Google has introduced a beta version of its flagship Chrome browser for Android 4.0 (Ice Cream Sandwich) smartphones and tablets.
Google's been forced to demote its own Chrome site in search results, after it was found to be using techniques to boost its page rank that fell foul of its own rules.
Google is moving forward with plans to evolve its flagship Chrome browser into a viable, OS agnostic gaming platform.
It looks like Chrome is doing a pretty formidable job at becoming the new choice for Internet users who want something other than Internet Explorer.
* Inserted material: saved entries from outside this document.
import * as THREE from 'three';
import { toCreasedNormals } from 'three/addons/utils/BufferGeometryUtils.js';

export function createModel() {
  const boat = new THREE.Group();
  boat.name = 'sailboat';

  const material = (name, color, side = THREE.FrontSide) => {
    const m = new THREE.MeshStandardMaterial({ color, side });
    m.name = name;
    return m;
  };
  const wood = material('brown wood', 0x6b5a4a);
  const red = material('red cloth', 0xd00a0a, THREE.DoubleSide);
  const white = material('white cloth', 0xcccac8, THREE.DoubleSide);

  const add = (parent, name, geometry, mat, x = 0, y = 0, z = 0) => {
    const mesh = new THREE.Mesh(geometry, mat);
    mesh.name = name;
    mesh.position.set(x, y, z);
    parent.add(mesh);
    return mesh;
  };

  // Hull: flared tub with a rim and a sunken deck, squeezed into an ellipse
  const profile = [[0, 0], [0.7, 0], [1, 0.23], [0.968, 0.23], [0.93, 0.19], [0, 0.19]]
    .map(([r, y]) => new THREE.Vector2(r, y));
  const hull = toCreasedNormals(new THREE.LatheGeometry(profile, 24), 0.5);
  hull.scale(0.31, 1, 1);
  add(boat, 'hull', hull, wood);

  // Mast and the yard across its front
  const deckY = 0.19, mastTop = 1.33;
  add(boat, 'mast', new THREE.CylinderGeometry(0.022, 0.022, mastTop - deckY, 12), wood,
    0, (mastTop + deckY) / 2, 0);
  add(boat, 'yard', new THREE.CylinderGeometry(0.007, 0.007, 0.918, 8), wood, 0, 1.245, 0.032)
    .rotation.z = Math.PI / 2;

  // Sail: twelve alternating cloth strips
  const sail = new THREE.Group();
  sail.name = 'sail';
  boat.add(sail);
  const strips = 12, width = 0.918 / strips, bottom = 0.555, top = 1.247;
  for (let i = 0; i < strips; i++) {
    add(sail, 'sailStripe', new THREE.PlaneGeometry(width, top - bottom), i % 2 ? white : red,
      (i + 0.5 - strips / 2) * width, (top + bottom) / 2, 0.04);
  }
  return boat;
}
Well, it's one way to see off the competition: on Friday, Microsoft's Security Essentials antivirus software flagged Google Chrome as malware and wiped it from the PCs of thousands of people.
Two security researchers have presented a paper at the Black Hat conference describing potential security vulnerabilities associated with Google's Chrome operating system.
Still using Internet Explorer? Ooh, you thickie. According to Canadian psychometric consulting company AptiQuant, IE users have lower IQs.
The One Laptop Per Child (OLPC) organization is currently prepping its next-gen XO-3 tablet, which could feature solar charging, satellite Internet and external keyboard capabilities.
When was the last time you actually had to type "http" into your browser?
Google is giving Skype a run for its money with plans to integrate audio and video chat software directly into its flagship Chrome browser.
Google's courageous bug bounty hunter program is paying off.
Sure, we've all heard the phrase "post-PC" era bandied about over the past few months. But what does it mean, exactly?
Google has announced that its Chrome Web Store will be available to the "entire" browser user base in 41 different languages.